Of course different substances have different dose-response curves. A tiny amount of some drugs can produce very strong effects. Also some drugs have a very narrow margin of safety; there is only a fine line between helpful and harmful.

You say, "oh well, moderation in everything then."

No. "Moderation" is a meaningless term. The best dose of a substance is not always at the middle point between no effect and lethal effect.

This is what I mean.




In this example, the effective dose (blue) and toxic dose (purple) curves have a distance separating them. This is called the margin of safety. Here, you can have a relatively high dose that has beneficial effects for 90% of the population (ED90) while having toxic effects for less than 10% of the population (TD10).

Now imagine another drug that has a narrower margin of safety. The blue and purple curves come closer together, let's say the purple curve starts at rising at ED50 instead of ED90. You can see that you would recommend a lower dose in order to reduce the toxic effects of the drug, but then it also has beneficial effects for less people.

So it's not about "moderation".

You say, "well, thanks for an introductory course on pharmacology, geek. What has this got to do with anything?"

My point is that extremists arise when people don't see a dose-response in what they do. They believe that if a little something is good for you, then truckloads of that stuff will still be good. In fact, the further you push it, the better it gets. Way way way better!














Like this.












Or *gasp* even this!

If they believe that their actions can only have increasing beneficial effects, like an open ended curve that goes towards infinity, then how can they possibly be "extreme"?

Since nothing they do can ever be toxic, no thoughts or actions can ever be too extreme.

That's how they are different from you and me.

Many of you will point out that extremism has many other root causes. The real world is far more complex. Inability (or refusal) to see dose-response relationships may only be a minor player in all this.

I definitely agree.

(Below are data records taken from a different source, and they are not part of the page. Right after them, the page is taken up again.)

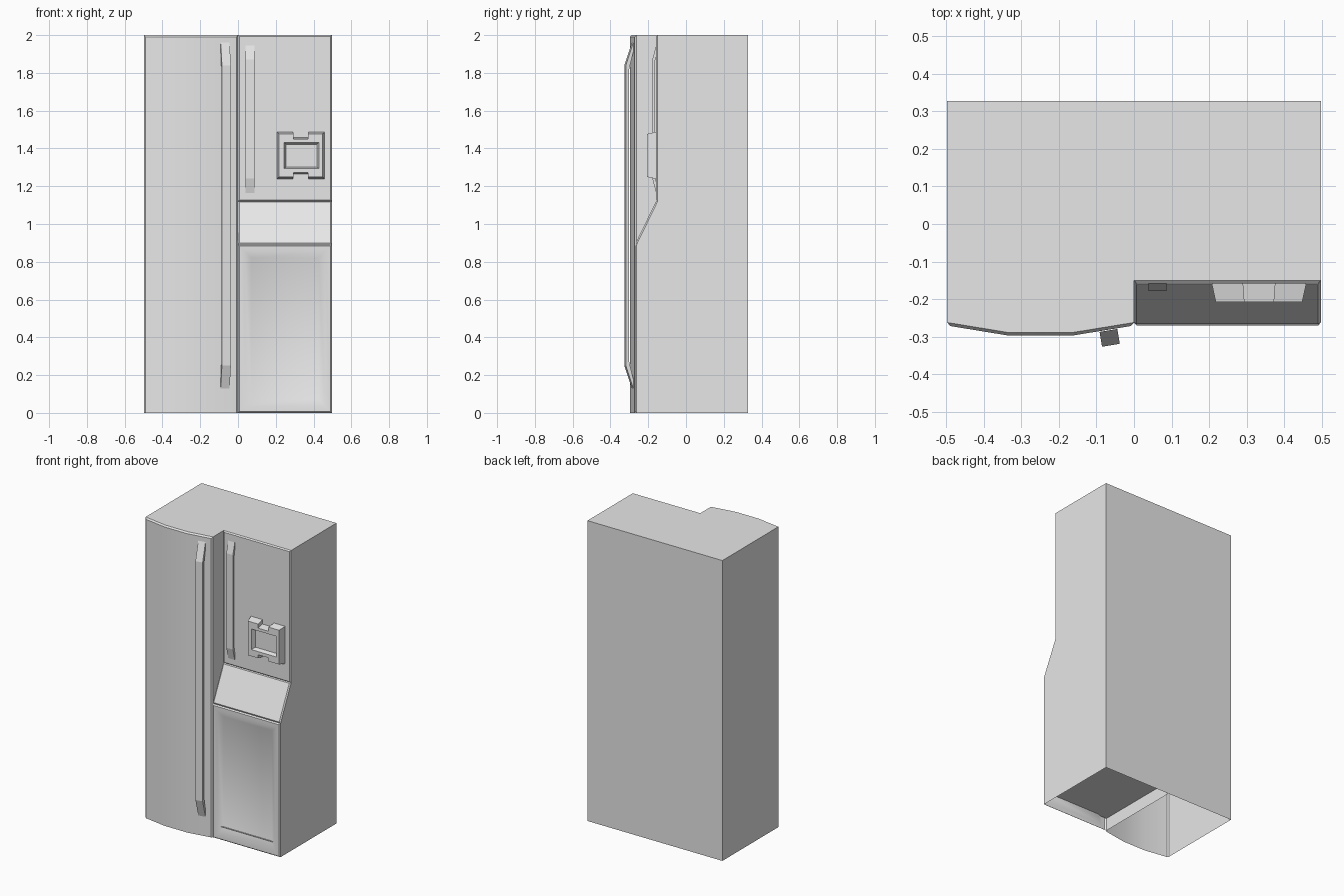
import bpy, bmesh, math
from mathutils import Vector

cube = bpy.data.objects.get("Cube")
if cube:
    bpy.data.objects.remove(cube, do_unlink=True)

grey = bpy.data.materials.new("light_grey")
grey.use_nodes = True
colour = (0.8, 0.8, 0.8, 1)
grey.diffuse_color = colour
grey.node_tree.nodes["Principled BSDF"].inputs["Base Color"].default_value = colour

W, H, BACK = 0.497, 2.0, 0.327


def prism(points, offset, taper=1.0):
    """Closed prism from an outline; the far end may be scaled about its centre."""
    bm = bmesh.new()
    base = bm.faces.new([bm.verts.new(p) for p in points])
    ext = bmesh.ops.extrude_face_region(bm, geom=[base], use_keep_orig=True)
    far = [v for v in ext["geom"] if isinstance(v, bmesh.types.BMVert)]
    lo = Vector([min(v.co[i] for v in far) for i in range(3)])
    hi = Vector([max(v.co[i] for v in far) for i in range(3)])
    mid = (lo + hi) / 2
    for v in far:
        v.co = mid + (v.co - mid) * taper + Vector(offset)
    bmesh.ops.recalc_face_normals(bm, faces=bm.faces)
    return bm


def finish(bm, name):
    mesh = bpy.data.meshes.new(name)
    bm.to_mesh(mesh)
    bm.free()
    mesh.materials.append(grey)
    obj = bpy.data.objects.new(name, mesh)
    bpy.context.collection.objects.link(obj)
    return obj


def smooth(obj):
    bpy.ops.object.select_all(action='DESELECT')
    obj.select_set(True)
    bpy.context.view_layer.objects.active = obj
    bpy.ops.object.shade_smooth_by_angle(angle=math.radians(28))


def open_bottom(bm):
    bm.normal_update()
    floor = [f for f in bm.faces if f.normal.z < -0.9]
    bmesh.ops.delete(bm, geom=floor, context='FACES_ONLY')


def front_faces(bm):
    bm.normal_update()
    return [f for f in bm.faces if f.normal.y < -0.5]


# Tall bowed door with its half of the cabinet
outline = [(-W, BACK), (-W, -0.262), (-0.332, -0.289),
           (-0.166, -0.289), (0, -0.262), (0, BACK)]
bm = prism([(x, y, 0) for x, y in outline], (0, 0, H))
open_bottom(bm)
bmesh.ops.inset_region(bm, faces=front_faces(bm), thickness=0.01, depth=0.008,
                       use_even_offset=True)
smooth(finish(bm, "bowed_door_cabinet"))

# Stepped half of the cabinet with three raised front panels
profile = [(BACK, 0), (BACK, H), (-0.15, H), (-0.15, 1.12), (-0.262, 0.89), (-0.262, 0)]
bm = prism([(0, y, z) for y, z in profile], (W, 0, 0))
open_bottom(bm)
panels = front_faces(bm)
bmesh.ops.inset_individual(bm, faces=panels, thickness=0.01, depth=0.008)
lower = min(panels, key=lambda f: f.calc_center_median().z)
# Shallow dished centre in the lower door
for thickness, depth in ((0.04, 0), (0.05, -0.018)):
    bmesh.ops.inset_individual(bm, faces=[lower], thickness=thickness, depth=depth)
smooth(finish(bm, "stepped_cabinet"))

# Recessed base plate
bm = bmesh.new()
bm.faces.new([bm.verts.new((x, y, 0.085)) for x, y in
              ((0, BACK), (W, BACK), (W, -0.262), (0, -0.262))])
finish(bm, "base_plate")


# Bowed bar handles
def handle(name, location, z0, z1, depth, bar, ramp, turn=0):
    inner = depth - bar
    side = [(0, z0), (-depth, z0 + ramp), (-depth, z1 - ramp), (0, z1),
            (0, z1 - 0.05), (-inner, z1 - ramp - 0.02),
            (-inner, z0 + ramp + 0.02), (0, z0 + 0.05)]
    obj = finish(prism([(-0.024, y, z) for y, z in side], (0.048, 0, 0)), name)
    obj.location = (*location, 0)
    obj.rotation_euler.z = math.radians(turn)


handle("long_handle", (-0.068, -0.283), 0.13, 1.96, 0.04, 0.018, 0.12, 9.5)
handle("short_handle", (0.063, -0.157), 1.16, 1.95, 0.021, 0.012, 0.08)

# Dispenser block, notched above and below
x0, x1, z0, z1 = 0.206, 0.459, 1.238, 1.488
n0, n1 = 0.29, 0.375
outline = [(x0, z0), (n0, z0), (n0, z0 + 0.025), (n1, z0 + 0.025), (n1, z0), (x1, z0),
           (x1, z1), (n1, z1), (n1, z1 - 0.03), (n0, z1 - 0.03), (n0, z1), (x0, z1)]
block = finish(prism([(x, -0.155, z) for x, z in outline], (0, -0.052, 0), 0.91), "dispenser")

# Window hollow in the dispenser
window = [(0.255, 1.302), (0.417, 1.302), (0.417, 1.422), (0.255, 1.422)]
cutter = finish(prism([(x, -0.18, z) for x, z in window], (0, -0.03, 0), 1.16), "window_cutter")
cutter.hide_render = True
cut = block.modifiers.new("window", 'BOOLEAN')
cut.operation = 'DIFFERENCE'
cut.object = cutter
bpy.ops.object.select_all(action='DESELECT')
block.select_set(True)
bpy.context.view_layer.objects.active = block
bpy.ops.object.modifier_apply(modifier=cut.name)
bpy.data.objects.remove(cutter, do_unlink=True)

However, I hope that people at least have a chance to know what dose-response is about. If they choose to disregard it, then well, at least we tried.

Thus I strongly suggest that people be educated about this simple, important idea as early in their lives as possible. Currently, toxicology is only available as the college level, which means most people, including would-be extremists, are not aware of this concept at all.

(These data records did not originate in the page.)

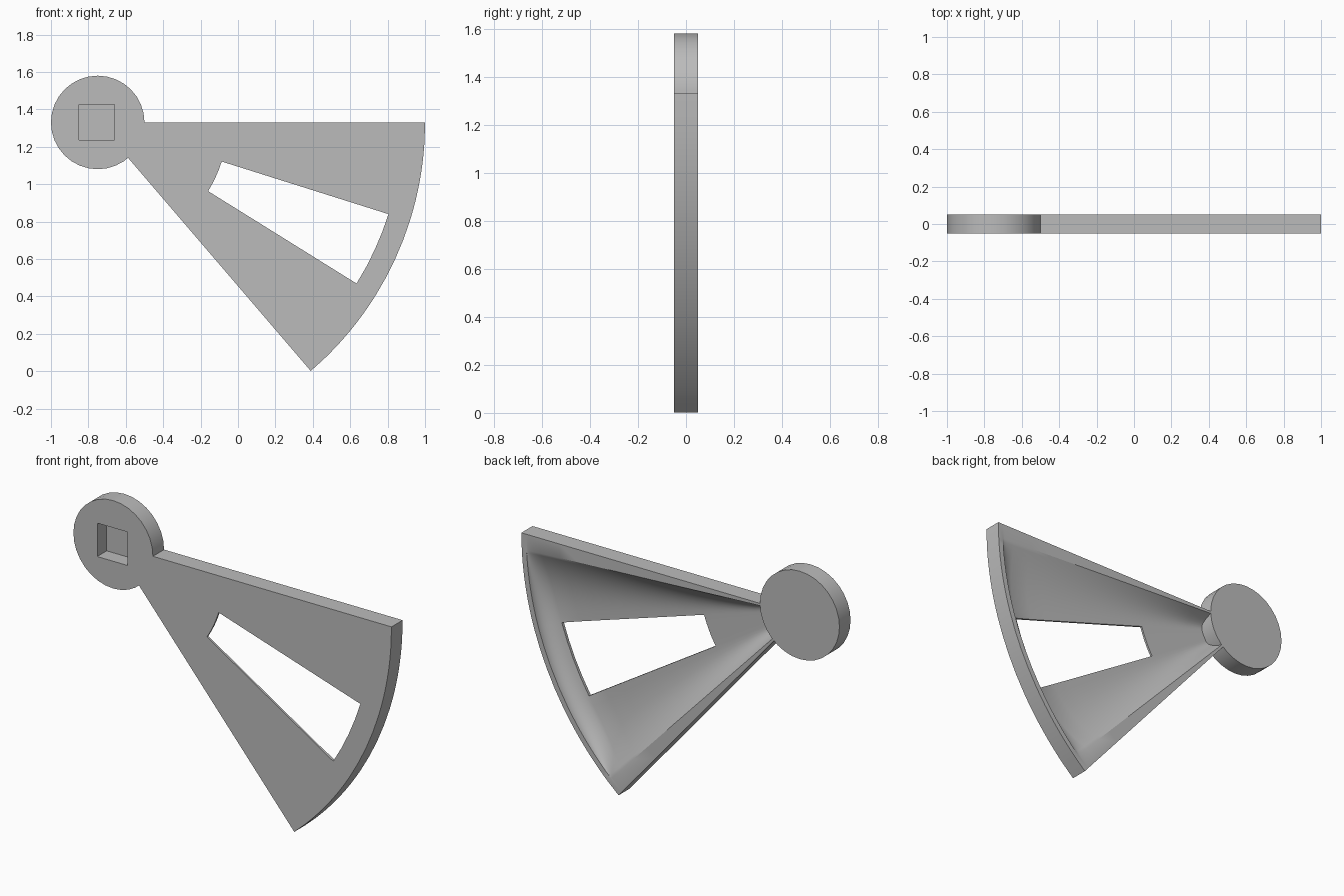
import bpy, bmesh, math
from math import radians, sin, cos, pi

if "Cube" in bpy.data.objects:
    bpy.data.objects.remove(bpy.data.objects["Cube"])

CX, CZ = -0.75, 1.33          # pivot centre
HALF = 0.05                   # half thickness
SPAN = radians(49.4)          # fan opening
RIM = radians(3)              # side rim, tapering to the pivot
SLOT = radians(17.5)          # slot starts this far from each side
DEPTH = 0.088                 # dish depth
R_IN, R_SLOT0, R_SLOT1, R_RIM, R_OUT = 0.245, 0.695, 1.63, 1.72, 1.75

gray = bpy.data.materials.new("gray")
gray.use_nodes = True
gray.diffuse_color = (0.5, 0.5, 0.5, 1)
gray.node_tree.nodes["Principled BSDF"].inputs["Base Color"].default_value = (0.5, 0.5, 0.5, 1)


def finish(obj):
    obj.data.materials.clear()
    obj.data.materials.append(gray)
    bpy.ops.object.select_all(action='DESELECT')
    obj.select_set(True)
    bpy.context.view_layer.objects.active = obj
    bpy.ops.object.shade_smooth_by_angle(angle=radians(30))


def dish(r, a):
    """Back surface height: soft slope from the sides, rounded at the arc."""
    side = min(a, SPAN - a)
    ta = min(max((side - RIM) / (SLOT - RIM), 0), 1)
    tr = min(max((R_RIM - r) / 0.13, 0), 1)
    return HALF - DEPTH * (1 - (1 - ta) ** 2.5) * math.sqrt(1 - (1 - tr) ** 2)


# Fan blade: polar grid with flat front, dished back and a slot
steps = 10
rise = [RIM + (SLOT - RIM) * (i / steps) ** 1.4 for i in range(steps + 1)]
middle = [SLOT + (SPAN - 2 * SLOT) * i / 4 for i in range(1, 4)]
angles = [0] + rise + middle + [SPAN - a for a in reversed(rise)] + [SPAN]
radii = [R_IN + (R_SLOT0 - R_IN) * i / 4 for i in range(4)]
radii += [R_SLOT0 + (R_SLOT1 - R_SLOT0) * i / 8 for i in range(9)]
radii += [R_RIM - 0.09 * (1 - i / 8) ** 2 for i in range(1, 9)] + [R_OUT]

bm = bmesh.new()
front, back = {}, {}
for i, r in enumerate(radii):
    for j, a in enumerate(angles):
        x, z = CX + r * cos(a), CZ - r * sin(a)
        front[i, j] = bm.verts.new((x, -HALF, z))
        back[i, j] = bm.verts.new((x, dish(r, a), z))

cells = set()
for i in range(len(radii) - 1):
    for j in range(len(angles) - 1):
        r = (radii[i] + radii[i + 1]) / 2
        a = (angles[j] + angles[j + 1]) / 2
        if not (R_SLOT0 < r < R_SLOT1 and SLOT < a < SPAN - SLOT):
            cells.add((i, j))
for i, j in cells:
    ring = [(i, j), (i + 1, j), (i + 1, j + 1), (i, j + 1)]
    bm.faces.new([front[k] for k in ring])
    bm.faces.new([back[k] for k in reversed(ring)])
    # Walls wherever the neighbouring cell is missing
    for n, near in enumerate([(i, j - 1), (i + 1, j), (i, j + 1), (i - 1, j)]):
        if near not in cells:
            p, q = ring[n], ring[(n + 1) % 4]
            bm.faces.new([front[p], back[p], back[q], front[q]])
bmesh.ops.recalc_face_normals(bm, faces=bm.faces)
mesh = bpy.data.meshes.new("fan_blade")
bm.to_mesh(mesh)
bm.free()
blade = bpy.data.objects.new("fan_blade", mesh)
bpy.context.collection.objects.link(blade)
finish(blade)

# Pivot disc with a square socket in the front
bpy.ops.mesh.primitive_cylinder_add(vertices=32, radius=0.25, depth=2 * HALF,
                                    location=(CX, 0, CZ), rotation=(pi / 2, 0, 0))
disc = bpy.context.object
disc.name = "pivot_disc"
bpy.ops.mesh.primitive_cube_add(size=1, location=(CX - 0.005, -HALF, CZ))
cutter = bpy.context.object
cutter.name = "socket_cutter"
cutter.hide_render = True
cutter.scale = (0.19, 0.17, 0.19)
cut = disc.modifiers.new("socket", 'BOOLEAN')
cut.object = cutter
cut.operation = 'DIFFERENCE'
cut.solver = 'EXACT'
bpy.context.view_layer.objects.active = disc
bpy.ops.object.modifier_apply(modifier=cut.name)
bpy.data.objects.remove(cutter)
finish(disc)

If this idea is taught in primary schools, I'll bet you that there will be fewer extremists in the world today.

EDIT: After a lengthy discussion in an online forum, I realized that there are a number of notable exceptions to the effective dose range idea. Sometimes in history, excessive violence does produce good results with minimal backlash. In addition, there is also the problem of standardizing and quantifying a "toxic effect" on populations, which nobody may agree upon.

Suffice to say I now understand that teaching dose-response will not reduce extremists by much. I still hope that it can be taught earlier, if only to let kids understand why they shouldn't eat candy everyday.

And why they should leave their parents' medicines well alone.

2 Comments:

mathia said...

Damn farney. you should send pieces like that to Today paper. Mr Brown's been retrenched. There's a job vacancy.

Xisla said...

Great idea. Though I had another niche in mind - science fluff. So far there is no regular science fluff column in the papers.

"Ask A Resident Boffin". I like!